--- Source material Enclosed Below ---

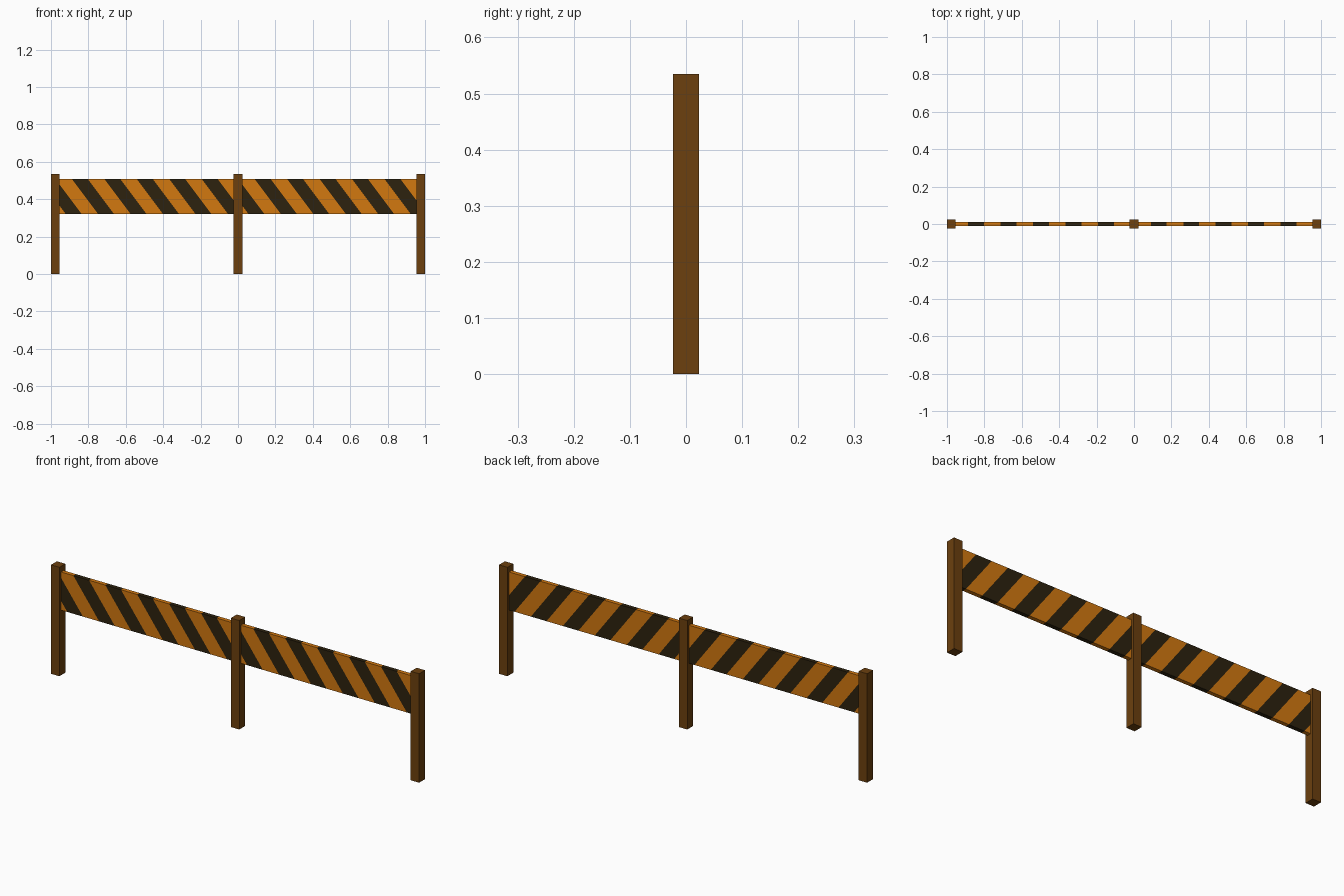
import bpy, bmesh, math
from mathutils import Vector

if "Cube" in bpy.data.objects:
    bpy.data.objects.remove(bpy.data.objects["Cube"])


def material(name, rgb):
    m = bpy.data.materials.new(name)
    m.diffuse_color = (*rgb, 1)
    m.use_nodes = True
    m.node_tree.nodes["Principled BSDF"].inputs["Base Color"].default_value = m.diffuse_color
    return m


BROWN = material("brown wood", (0.150, 0.051, 0.0045))
ORANGE = material("orange paint", (0.645, 0.188, 0.005))
BLACK = material("dark paint", (0.026, 0.016, 0.0045))


def box_bmesh(lo, hi):
    bm = bmesh.new()
    bmesh.ops.create_cube(bm, size=1)
    for v in bm.verts:
        v.co = Vector([(a + b) / 2 + c * (b - a) for a, b, c in zip(lo, hi, v.co)])
    return bm


def finish(bm, name, mats):
    mesh = bpy.data.meshes.new(name)
    bm.to_mesh(mesh)
    bm.free()
    for m in mats:
        mesh.materials.append(m)
    ob = bpy.data.objects.new(name, mesh)
    bpy.context.collection.objects.link(ob)


# Three square posts
HALF, SPAN = 0.0228, 0.9772
for name, x in (("left_post", -SPAN), ("middle_post", 0), ("right_post", SPAN)):
    finish(box_bmesh((x - HALF, -HALF, 0), (x + HALF, HALF, 0.535)), name, [BROWN])

# Two boards, cut along slanted planes into alternating stripes
Z0, Z1, THICK = 0.32, 0.507, 0.01
PERIOD, DARK, START, SLOPE = 0.1735, 0.085, 0.090, 0.75
for name, x0 in (("left_board", -SPAN), ("right_board", 0)):
    bm = box_bmesh((x0, -THICK, Z0), (x0 + SPAN, THICK, Z1))
    for k in range(-2, 7):
        for offset in (0, DARK):
            bmesh.ops.bisect_plane(
                bm, geom=bm.verts[:] + bm.edges[:] + bm.faces[:],
                plane_co=(x0 + START + k * PERIOD + offset, 0, Z1),
                plane_no=Vector((1, 0, SLOPE)).normalized())
    # Stripe colour follows the slanted position of each face
    for f in bm.faces:
        c = f.calc_center_median()
        phase = (c.x - x0 - START - SLOPE * (Z1 - c.z)) % PERIOD
        f.material_index = 1 if phase < DARK else 0
    finish(bm, name, [ORANGE, BLACK])
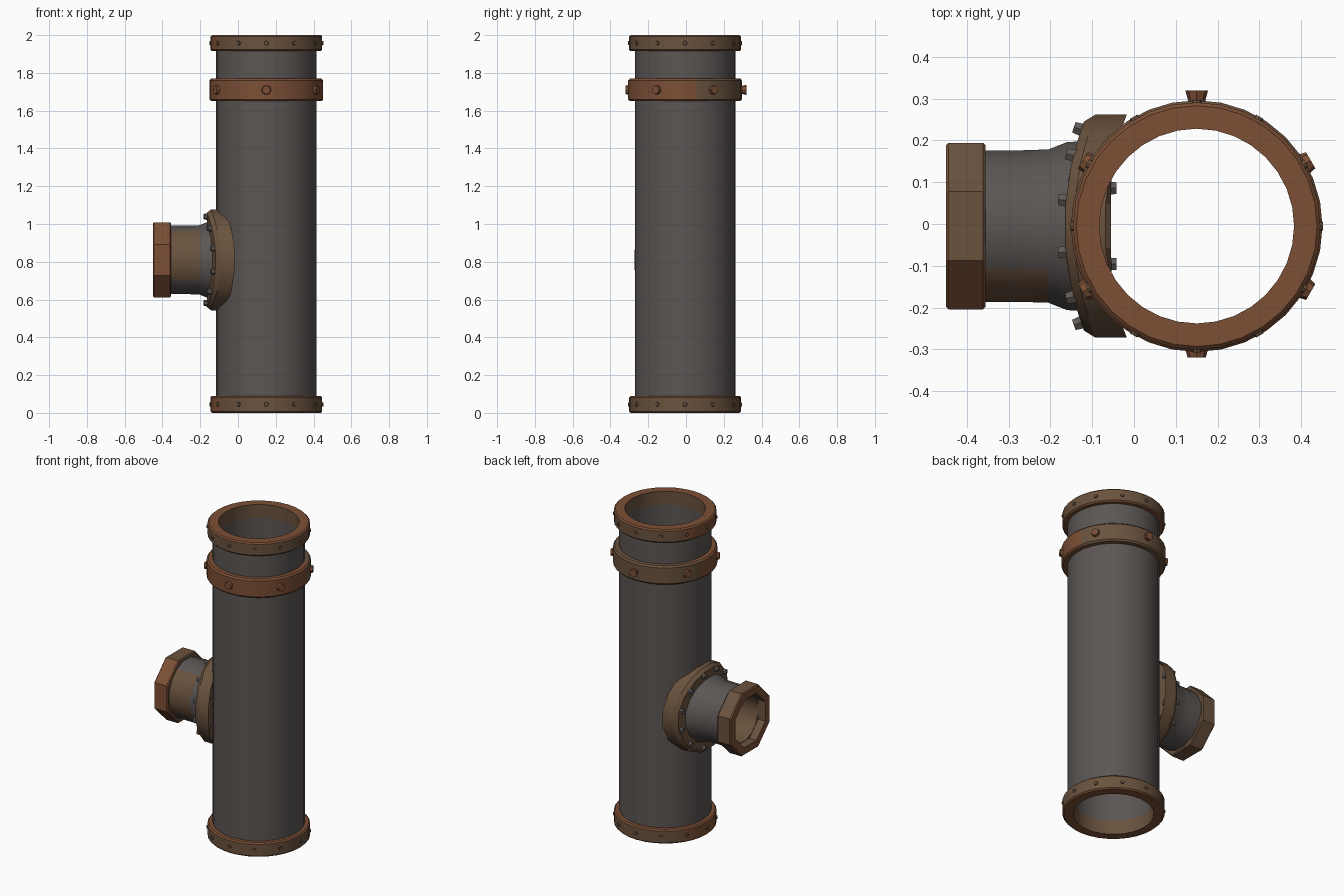
import bpy, bmesh, math
from mathutils import Vector

if "Cube" in bpy.data.objects:
    bpy.data.objects.remove(bpy.data.objects["Cube"])

CX, CY = 0.15, -0.005      # main pipe axis
BZ = 0.81                  # branch axis height


def material(name, rgb):
    m = bpy.data.materials.new(name)
    m.diffuse_color = (*rgb, 1)
    m.use_nodes = True
    m.node_tree.nodes["Principled BSDF"].inputs["Base Color"].default_value = m.diffuse_color
    return m


GREY = material("grey_steel", (0.105, 0.093, 0.088))
RUST = material("orange_rust", (0.20, 0.078, 0.036))
BROWN = material("brown_rust", (0.145, 0.085, 0.048))
BOLT = material("bolt_steel", (0.11, 0.098, 0.09))
MATS = [GREY, RUST, BROWN, BOLT]


def finish(name, bm, rule, angle=35):
    bmesh.ops.recalc_face_normals(bm, faces=bm.faces)
    bm.normal_update()
    for f in bm.faces:
        f.material_index = rule(f.calc_center_median(), f.normal)
        f.smooth = True
    me = bpy.data.meshes.new(name)
    bm.to_mesh(me)
    bm.free()
    for m in MATS:
        me.materials.append(m)
    me.set_sharp_from_angle(angle=math.radians(angle))
    ob = bpy.data.objects.new(name, me)
    bpy.context.collection.objects.link(ob)
    return ob


def lathe(name, profile, sides, rule, axis="z", phase=0.0, shift=None, angle=35):
    """Spin a closed (radius, position) profile about the main or branch axis."""
    bm = bmesh.new()
    rings = []
    for i in range(sides):
        a = 2 * math.pi * (i + phase) / sides
        ring = []
        for r, t in profile:
            if axis == "z":
                p = Vector((CX + r * math.cos(a), CY + r * math.sin(a), t))
            else:
                p = Vector((t, CY + r * math.sin(a), BZ + r * math.cos(a)))
            if shift:
                p = shift(p)
            ring.append(bm.verts.new(p))
        rings.append(ring)
    n = len(profile)
    for i in range(sides):
        A, B = rings[i], rings[(i + 1) % sides]
        for j in range(n):
            k = (j + 1) % n
            bm.faces.new((A[j], B[j], B[k], A[k]))
    return finish(name, bm, rule, angle)


def studs(name, items, mat, sides=6):
    """Bolt heads: (base point, direction, base radius, tip radius, length)."""
    bm = bmesh.new()
    for p, d, r1, r2, h in items:
        d = Vector(d).normalized()
        rot = d.to_track_quat("Z", "Y").to_matrix().to_4x4()
        rot.translation = Vector(p) + d * h / 2
        bmesh.ops.create_cone(bm, cap_ends=True, segments=sides, radius1=r1,
                              radius2=r2, depth=h, matrix=rot)
    return finish(name, bm, lambda c, n: mat, 20)


# Main upright pipe, open at both ends
lathe("main_pipe", [(0.236, 0.02), (0.266, 0.02), (0.266, 1.98), (0.236, 1.98)],
      32, lambda c, n: 0)


# End collars, orange on the flats and mostly brown round the rim
def collar_rule(c, n):
    return 1 if abs(n.z) > 0.5 or c.x < CX - 0.25 else 2


for name, z0, z1 in (("bottom_collar", 0.0, 0.09), ("top_collar", 1.915, 2.0)):
    lathe(name, [(0.233, z0), (0.288, z0), (0.296, z0 + 0.008),
                 (0.296, z1 - 0.008), (0.288, z1), (0.233, z1)], 32, collar_rule)
    items = []
    for i in range(12):
        a = math.radians(30 * i)
        d = Vector((math.cos(a), math.sin(a), 0))
        items.append((Vector((CX, CY, (z0 + z1) / 2)) + d * 0.288, d, 0.014, 0.010, 0.014))
    studs(name + "_rivets", items, 2, 8)

# Clamp band with six large bolts
lathe("clamp_band", [(0.26, 1.65), (0.292, 1.65), (0.301, 1.66), (0.301, 1.76),
                     (0.292, 1.77), (0.26, 1.77)], 32,
      lambda c, n: 2 if c.y > 0.08 else 1)
items = []
for i in range(6):
    a = math.radians(30 + 60 * i)
    d = Vector((math.cos(a), math.sin(a), 0))
    top = i == 1
    items.append((Vector((CX, CY, 1.71)) + d * 0.29, d, 0.018 if top else 0.028,
                  0.027 if top else 0.022, 0.034 if top else 0.025))
studs("clamp_bolts", items, 1, 8)


# Branch pipe, flared where it meets the saddle
def branch_rule(c, n):
    if (Vector((0, c.y - CY, c.z - BZ)).dot(n)) < 0:
        return 2                                     # rusty bore
    return 2 if c.x < -0.23 and n.y < -0.5 and n.z > -0.6 else 0


lathe("branch_pipe", [(0.15, -0.40), (0.185, -0.40), (0.185, -0.265), (0.187, -0.205),
                      (0.205, -0.16), (0.21, -0.06), (0.15, -0.06)],
      16, branch_rule, "x", 0.5)


# Saddle flange: flat back, front curved round the pipe
def bow(p):
    if p.x < -0.06:
        p.x += 0.05 * ((p.y - CY) / 0.26) ** 2
    return p


lathe("saddle_flange", [(0.17, -0.166), (0.255, -0.166), (0.272, -0.145),
                        (0.272, -0.070), (0.262, -0.055), (0.17, -0.055)],
      16, lambda c, n: 2, "x", 0.5, bow, 25)

# Saddle bolts at the front, nuts at the back
items = []
for i in range(12):
    a = math.radians(15 + 30 * i)
    y, z = 0.237 * math.sin(a), 0.237 * math.cos(a)
    x = -0.160 + 0.05 * (y / 0.26) ** 2
    items.append(((x, CY + y, BZ + z), (-1, -0.38 * y / 0.26 * -1, 0), 0.018, 0.015, 0.024))
for i in range(8):
    a = math.radians(22.5 + 45 * i)
    items.append(((-0.06, CY + 0.237 * math.sin(a), BZ + 0.237 * math.cos(a)),
                  (1, 0, 0), 0.018, 0.016, 0.018))
studs("saddle_bolts", items, 3)

# Octagonal end nut, flat side up
k = 1 / math.cos(math.pi / 8)
lathe("end_nut", [(0.15 * k, -0.450), (0.193 * k, -0.450), (0.199 * k, -0.444),
                  (0.199 * k, -0.361), (0.193 * k, -0.355), (0.15 * k, -0.355)], 8,
      lambda c, n: 1 if n.x < -0.5 or n.y < -0.3 else 2, "x", 0.5, None, 25)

--- End of Enclosed Source material ---

In the records above, find each line holding "radians" and copy it.

» Output of the task
    me.set_sharp_from_angle(angle=math.radians(angle))
        a = math.radians(30 * i)
    a = math.radians(30 + 60 * i)
    a = math.radians(15 + 30 * i)
    a = math.radians(22.5 + 45 * i)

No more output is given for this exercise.